ASSIGNMENT - Go through the listing below and list every line with "verts".
=== Begin Enclosure ===
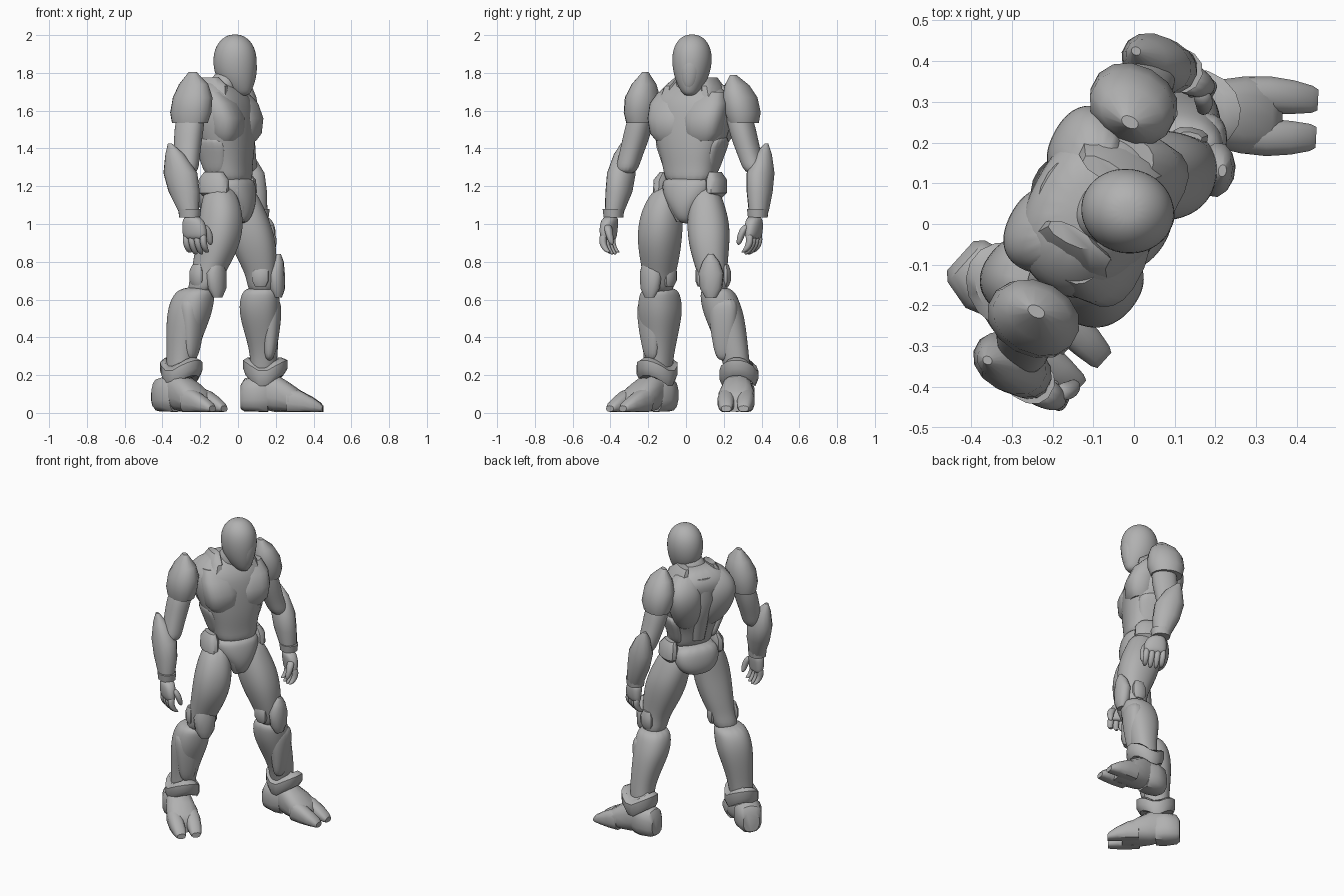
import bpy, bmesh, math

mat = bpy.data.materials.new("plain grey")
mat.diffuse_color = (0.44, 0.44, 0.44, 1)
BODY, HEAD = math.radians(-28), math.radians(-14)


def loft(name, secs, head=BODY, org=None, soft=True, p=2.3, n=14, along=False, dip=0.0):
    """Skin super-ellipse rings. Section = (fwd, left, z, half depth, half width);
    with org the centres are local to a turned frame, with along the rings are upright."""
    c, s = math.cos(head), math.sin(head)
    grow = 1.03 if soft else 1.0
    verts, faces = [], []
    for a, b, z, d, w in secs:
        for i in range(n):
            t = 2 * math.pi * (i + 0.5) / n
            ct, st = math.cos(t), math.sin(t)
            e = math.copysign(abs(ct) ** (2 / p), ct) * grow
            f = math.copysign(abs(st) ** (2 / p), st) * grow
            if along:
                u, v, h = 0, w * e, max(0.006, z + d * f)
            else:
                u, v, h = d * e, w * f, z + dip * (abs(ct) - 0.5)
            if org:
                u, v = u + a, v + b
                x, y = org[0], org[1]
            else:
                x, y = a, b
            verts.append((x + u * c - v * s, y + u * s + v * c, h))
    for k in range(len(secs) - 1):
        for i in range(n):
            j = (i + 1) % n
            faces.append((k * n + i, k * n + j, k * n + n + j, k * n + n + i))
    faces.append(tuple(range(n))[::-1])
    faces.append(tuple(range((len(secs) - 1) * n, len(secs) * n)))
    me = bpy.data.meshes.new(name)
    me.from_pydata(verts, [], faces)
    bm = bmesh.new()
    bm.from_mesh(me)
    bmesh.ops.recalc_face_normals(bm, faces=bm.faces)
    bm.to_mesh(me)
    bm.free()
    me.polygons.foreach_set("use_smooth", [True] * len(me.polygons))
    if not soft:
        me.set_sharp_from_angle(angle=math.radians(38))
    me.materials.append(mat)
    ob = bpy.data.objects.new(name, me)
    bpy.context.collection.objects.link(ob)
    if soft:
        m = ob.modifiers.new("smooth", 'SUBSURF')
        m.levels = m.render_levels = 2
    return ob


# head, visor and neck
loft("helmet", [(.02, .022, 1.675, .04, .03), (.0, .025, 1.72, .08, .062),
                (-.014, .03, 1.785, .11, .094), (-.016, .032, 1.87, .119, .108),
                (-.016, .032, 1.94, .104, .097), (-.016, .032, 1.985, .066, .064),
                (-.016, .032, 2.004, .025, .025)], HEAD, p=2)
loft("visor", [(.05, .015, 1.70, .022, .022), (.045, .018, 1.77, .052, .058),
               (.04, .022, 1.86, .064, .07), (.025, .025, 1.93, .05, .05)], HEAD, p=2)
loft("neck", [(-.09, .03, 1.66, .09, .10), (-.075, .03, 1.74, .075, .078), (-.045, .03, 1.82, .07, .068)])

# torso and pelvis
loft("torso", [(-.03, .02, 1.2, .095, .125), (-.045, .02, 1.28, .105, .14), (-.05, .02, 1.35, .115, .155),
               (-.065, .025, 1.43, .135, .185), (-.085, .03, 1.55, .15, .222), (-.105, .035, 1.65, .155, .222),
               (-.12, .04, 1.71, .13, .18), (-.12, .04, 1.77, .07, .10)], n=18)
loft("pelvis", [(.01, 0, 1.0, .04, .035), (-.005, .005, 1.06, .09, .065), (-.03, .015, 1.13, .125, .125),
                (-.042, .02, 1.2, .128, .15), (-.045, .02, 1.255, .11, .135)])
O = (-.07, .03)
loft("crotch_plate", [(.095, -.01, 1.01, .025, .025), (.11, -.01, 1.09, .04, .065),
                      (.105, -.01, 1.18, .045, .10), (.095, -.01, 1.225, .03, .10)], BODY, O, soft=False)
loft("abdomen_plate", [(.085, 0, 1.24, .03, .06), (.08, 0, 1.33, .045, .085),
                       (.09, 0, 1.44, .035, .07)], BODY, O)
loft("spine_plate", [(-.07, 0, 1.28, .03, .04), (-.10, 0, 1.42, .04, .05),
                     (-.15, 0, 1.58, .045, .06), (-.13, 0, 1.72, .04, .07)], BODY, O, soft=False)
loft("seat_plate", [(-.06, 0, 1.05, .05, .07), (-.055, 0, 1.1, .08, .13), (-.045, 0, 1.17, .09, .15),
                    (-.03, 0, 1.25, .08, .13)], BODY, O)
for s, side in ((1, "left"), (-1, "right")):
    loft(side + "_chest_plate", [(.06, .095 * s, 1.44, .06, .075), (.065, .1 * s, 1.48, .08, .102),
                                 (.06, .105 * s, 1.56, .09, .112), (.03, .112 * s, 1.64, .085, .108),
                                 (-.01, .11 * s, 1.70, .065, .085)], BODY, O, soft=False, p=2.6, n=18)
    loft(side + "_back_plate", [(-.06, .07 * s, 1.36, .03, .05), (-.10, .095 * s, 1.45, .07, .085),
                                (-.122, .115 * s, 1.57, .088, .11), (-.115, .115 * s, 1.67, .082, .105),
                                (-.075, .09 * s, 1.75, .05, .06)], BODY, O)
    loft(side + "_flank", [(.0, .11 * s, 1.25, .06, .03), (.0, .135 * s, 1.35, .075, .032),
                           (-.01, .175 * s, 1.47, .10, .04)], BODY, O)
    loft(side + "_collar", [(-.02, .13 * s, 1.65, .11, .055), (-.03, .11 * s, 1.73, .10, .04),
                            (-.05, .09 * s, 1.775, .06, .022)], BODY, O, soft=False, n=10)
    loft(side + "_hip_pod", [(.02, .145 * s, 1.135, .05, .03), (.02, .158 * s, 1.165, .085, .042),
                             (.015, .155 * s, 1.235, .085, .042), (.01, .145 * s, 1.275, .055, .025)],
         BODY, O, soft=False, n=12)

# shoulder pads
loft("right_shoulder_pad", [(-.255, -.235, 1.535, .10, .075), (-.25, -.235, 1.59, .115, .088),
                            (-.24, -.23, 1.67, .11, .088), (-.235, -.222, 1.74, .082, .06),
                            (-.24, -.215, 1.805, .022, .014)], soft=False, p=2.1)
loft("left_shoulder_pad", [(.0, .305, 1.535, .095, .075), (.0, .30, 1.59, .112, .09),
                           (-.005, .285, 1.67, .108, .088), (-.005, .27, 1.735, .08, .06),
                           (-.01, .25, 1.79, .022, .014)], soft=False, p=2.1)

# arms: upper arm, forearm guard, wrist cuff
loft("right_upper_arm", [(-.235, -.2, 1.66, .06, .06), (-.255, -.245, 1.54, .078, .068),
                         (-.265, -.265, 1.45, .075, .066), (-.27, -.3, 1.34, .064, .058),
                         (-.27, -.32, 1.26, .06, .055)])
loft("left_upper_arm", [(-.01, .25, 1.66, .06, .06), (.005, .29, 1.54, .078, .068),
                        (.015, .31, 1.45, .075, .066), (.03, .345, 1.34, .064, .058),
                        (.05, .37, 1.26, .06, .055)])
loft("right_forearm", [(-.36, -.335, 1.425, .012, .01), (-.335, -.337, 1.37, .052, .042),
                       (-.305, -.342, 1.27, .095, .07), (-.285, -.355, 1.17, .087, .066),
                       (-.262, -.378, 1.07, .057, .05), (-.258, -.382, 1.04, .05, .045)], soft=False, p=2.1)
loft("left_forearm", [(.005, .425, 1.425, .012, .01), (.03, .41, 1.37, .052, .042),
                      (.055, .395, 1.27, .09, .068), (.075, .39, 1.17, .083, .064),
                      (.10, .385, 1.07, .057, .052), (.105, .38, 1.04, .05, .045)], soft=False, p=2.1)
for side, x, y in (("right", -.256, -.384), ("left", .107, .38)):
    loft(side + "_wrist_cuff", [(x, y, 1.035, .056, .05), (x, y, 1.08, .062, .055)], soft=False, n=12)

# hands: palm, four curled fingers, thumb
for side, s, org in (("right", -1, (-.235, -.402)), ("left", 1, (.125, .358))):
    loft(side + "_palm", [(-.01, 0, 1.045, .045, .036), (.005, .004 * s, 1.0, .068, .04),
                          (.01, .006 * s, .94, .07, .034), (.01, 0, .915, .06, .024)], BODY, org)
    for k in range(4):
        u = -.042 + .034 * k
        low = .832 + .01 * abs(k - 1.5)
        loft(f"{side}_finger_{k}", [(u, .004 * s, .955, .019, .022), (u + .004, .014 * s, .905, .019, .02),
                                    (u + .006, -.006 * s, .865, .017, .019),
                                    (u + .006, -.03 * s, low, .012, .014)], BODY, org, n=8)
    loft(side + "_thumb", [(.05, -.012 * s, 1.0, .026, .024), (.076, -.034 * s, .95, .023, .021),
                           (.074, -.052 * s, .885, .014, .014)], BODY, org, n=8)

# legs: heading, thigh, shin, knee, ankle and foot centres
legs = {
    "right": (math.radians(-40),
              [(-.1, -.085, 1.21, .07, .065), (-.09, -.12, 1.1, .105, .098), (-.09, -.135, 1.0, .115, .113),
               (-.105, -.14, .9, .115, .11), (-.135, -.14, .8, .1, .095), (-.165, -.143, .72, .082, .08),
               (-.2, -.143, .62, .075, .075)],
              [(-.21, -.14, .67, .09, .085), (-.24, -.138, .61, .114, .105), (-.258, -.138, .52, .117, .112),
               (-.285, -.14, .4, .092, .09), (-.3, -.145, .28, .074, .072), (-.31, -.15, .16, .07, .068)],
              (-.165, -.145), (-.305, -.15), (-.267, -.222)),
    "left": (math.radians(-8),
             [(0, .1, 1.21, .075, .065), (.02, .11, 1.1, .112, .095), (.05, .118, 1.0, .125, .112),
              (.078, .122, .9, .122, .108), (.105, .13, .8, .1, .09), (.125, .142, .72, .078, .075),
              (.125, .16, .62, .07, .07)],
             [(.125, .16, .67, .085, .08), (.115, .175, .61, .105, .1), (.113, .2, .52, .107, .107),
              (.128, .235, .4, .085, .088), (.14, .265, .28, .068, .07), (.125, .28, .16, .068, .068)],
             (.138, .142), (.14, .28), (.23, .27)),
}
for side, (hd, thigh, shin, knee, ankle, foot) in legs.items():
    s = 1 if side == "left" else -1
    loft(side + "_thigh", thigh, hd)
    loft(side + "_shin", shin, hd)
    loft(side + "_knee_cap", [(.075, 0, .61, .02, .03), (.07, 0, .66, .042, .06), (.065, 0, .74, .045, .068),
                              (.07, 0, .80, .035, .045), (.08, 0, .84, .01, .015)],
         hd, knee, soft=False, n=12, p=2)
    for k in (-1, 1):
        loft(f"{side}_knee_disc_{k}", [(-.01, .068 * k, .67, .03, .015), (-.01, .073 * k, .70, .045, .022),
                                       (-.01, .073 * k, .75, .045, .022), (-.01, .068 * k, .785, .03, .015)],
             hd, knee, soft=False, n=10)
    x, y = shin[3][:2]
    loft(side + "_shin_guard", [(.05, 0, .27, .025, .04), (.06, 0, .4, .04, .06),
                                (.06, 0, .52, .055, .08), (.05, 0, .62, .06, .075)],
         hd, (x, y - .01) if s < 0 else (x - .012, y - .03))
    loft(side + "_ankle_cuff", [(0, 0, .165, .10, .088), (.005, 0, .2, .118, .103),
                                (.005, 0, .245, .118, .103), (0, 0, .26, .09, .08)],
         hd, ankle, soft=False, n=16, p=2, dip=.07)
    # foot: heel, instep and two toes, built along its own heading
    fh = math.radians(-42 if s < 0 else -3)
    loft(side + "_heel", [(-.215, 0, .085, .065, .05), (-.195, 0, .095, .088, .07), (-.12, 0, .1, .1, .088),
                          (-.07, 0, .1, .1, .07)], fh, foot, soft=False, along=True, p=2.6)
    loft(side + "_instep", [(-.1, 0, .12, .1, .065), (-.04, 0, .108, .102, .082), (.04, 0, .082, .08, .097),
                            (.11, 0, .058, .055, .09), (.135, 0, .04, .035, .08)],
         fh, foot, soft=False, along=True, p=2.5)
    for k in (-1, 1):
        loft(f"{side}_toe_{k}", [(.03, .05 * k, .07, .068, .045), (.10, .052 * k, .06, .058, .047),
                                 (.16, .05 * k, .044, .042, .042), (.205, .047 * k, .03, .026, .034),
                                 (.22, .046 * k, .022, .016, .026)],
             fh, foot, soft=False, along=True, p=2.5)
=== End Enclosure ===
=== Begin Enclosure ===
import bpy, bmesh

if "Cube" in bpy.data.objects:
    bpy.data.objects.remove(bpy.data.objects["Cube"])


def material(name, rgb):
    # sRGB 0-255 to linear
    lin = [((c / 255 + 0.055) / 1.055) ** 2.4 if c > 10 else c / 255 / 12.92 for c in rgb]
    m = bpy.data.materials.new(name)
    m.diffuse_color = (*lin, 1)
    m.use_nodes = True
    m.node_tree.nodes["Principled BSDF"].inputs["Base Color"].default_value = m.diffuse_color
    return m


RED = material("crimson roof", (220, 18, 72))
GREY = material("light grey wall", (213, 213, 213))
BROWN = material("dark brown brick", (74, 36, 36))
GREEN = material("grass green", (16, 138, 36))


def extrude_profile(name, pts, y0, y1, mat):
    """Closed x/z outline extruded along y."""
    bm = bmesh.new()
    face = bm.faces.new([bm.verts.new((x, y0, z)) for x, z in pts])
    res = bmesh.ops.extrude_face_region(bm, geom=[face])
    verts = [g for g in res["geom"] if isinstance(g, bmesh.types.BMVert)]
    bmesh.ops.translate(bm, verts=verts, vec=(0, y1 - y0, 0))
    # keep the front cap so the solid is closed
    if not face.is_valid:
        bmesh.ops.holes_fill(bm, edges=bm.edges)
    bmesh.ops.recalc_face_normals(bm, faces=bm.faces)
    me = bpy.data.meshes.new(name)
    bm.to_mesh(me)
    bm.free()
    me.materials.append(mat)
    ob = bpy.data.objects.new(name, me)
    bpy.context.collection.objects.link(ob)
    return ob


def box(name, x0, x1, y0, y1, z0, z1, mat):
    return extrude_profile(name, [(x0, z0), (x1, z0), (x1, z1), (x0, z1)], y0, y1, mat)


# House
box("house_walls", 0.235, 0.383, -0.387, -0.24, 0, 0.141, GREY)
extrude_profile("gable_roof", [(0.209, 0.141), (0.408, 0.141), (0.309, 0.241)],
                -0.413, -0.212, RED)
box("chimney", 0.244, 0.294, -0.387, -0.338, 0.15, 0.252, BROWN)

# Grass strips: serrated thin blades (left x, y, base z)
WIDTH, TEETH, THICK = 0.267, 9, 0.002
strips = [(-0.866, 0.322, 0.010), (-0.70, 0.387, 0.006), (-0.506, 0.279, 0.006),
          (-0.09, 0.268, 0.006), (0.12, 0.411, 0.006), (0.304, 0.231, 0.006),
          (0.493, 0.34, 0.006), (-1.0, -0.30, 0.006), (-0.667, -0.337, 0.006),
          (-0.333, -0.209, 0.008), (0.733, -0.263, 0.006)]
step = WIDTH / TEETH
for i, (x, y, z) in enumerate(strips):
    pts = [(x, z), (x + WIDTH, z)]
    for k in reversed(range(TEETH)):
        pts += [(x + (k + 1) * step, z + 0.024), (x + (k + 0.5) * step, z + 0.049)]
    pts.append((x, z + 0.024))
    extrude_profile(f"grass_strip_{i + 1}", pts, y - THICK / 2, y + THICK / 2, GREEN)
=== End Enclosure ===
=== Begin Enclosure ===
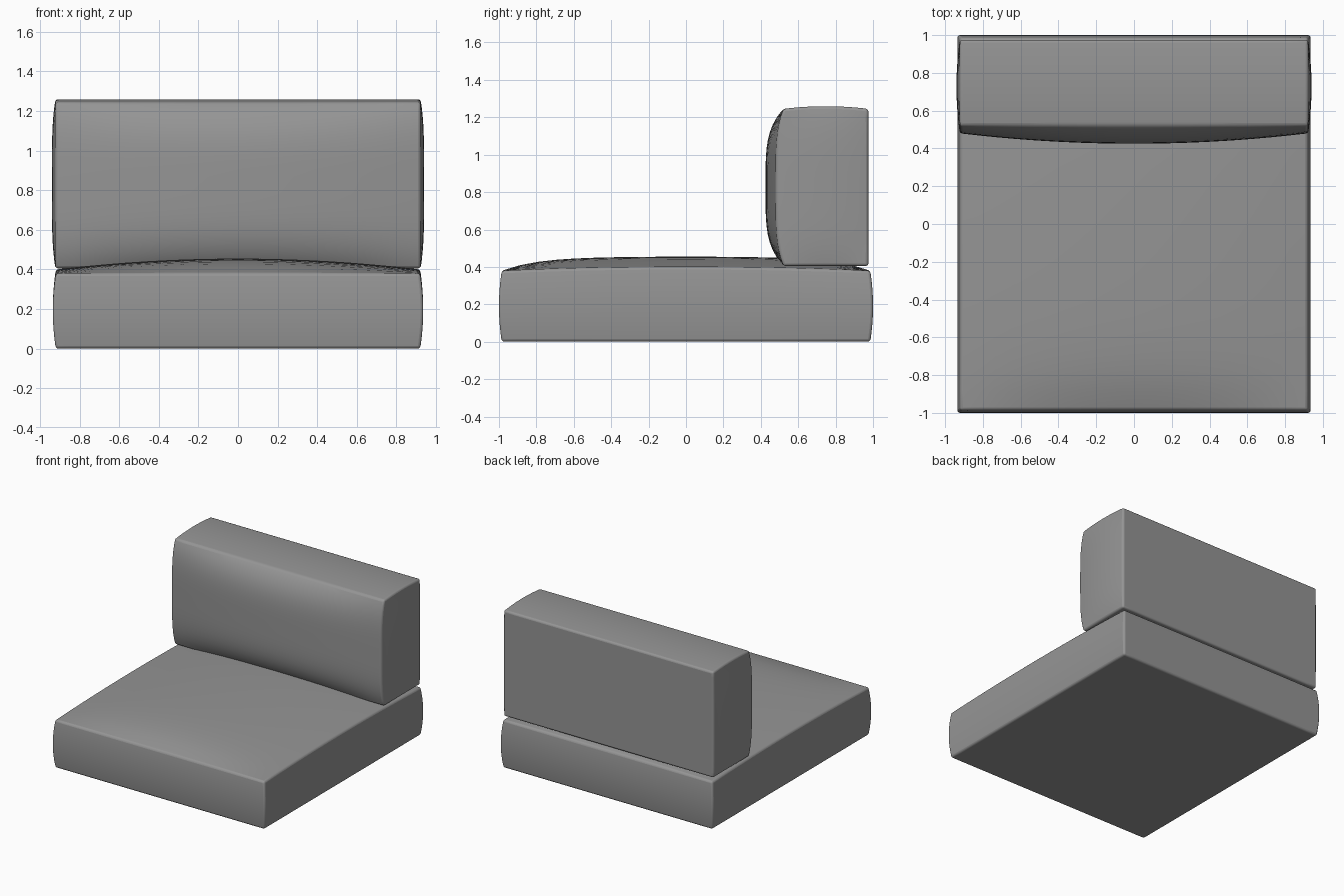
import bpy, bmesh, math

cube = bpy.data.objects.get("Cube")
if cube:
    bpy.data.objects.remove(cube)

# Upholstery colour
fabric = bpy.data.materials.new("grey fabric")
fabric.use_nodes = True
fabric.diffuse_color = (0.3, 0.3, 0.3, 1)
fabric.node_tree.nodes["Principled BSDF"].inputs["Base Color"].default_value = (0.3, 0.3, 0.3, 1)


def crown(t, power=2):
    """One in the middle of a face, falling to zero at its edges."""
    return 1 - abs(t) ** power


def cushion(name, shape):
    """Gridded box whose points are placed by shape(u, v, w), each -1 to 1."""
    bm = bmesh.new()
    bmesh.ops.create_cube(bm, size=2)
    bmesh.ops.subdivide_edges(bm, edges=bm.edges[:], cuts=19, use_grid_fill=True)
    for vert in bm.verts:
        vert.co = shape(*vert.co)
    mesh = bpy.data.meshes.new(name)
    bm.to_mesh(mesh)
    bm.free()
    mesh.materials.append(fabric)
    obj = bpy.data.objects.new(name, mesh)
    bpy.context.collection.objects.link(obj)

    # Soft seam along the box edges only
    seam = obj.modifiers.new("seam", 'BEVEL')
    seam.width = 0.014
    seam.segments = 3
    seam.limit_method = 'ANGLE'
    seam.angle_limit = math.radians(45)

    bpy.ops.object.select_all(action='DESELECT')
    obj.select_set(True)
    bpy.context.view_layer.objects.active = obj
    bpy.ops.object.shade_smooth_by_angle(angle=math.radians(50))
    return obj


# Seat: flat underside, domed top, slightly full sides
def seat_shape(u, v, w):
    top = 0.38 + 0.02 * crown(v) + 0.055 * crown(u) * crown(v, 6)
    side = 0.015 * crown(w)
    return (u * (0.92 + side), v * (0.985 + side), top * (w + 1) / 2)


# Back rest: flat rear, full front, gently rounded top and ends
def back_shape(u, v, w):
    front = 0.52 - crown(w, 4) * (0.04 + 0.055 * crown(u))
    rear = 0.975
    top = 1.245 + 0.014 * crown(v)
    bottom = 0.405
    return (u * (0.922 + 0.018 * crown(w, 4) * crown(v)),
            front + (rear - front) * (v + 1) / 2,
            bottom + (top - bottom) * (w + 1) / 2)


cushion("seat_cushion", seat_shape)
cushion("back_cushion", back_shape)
=== End Enclosure ===
ANSWER BELOW -
    verts, faces = [], []
            verts.append((x + u * c - v * s, y + u * s + v * c, h))
    me.from_pydata(verts, [], faces)
    face = bm.faces.new([bm.verts.new((x, y0, z)) for x, z in pts])
    verts = [g for g in res["geom"] if isinstance(g, bmesh.types.BMVert)]
    bmesh.ops.translate(bm, verts=verts, vec=(0, y1 - y0, 0))
    for vert in bm.verts:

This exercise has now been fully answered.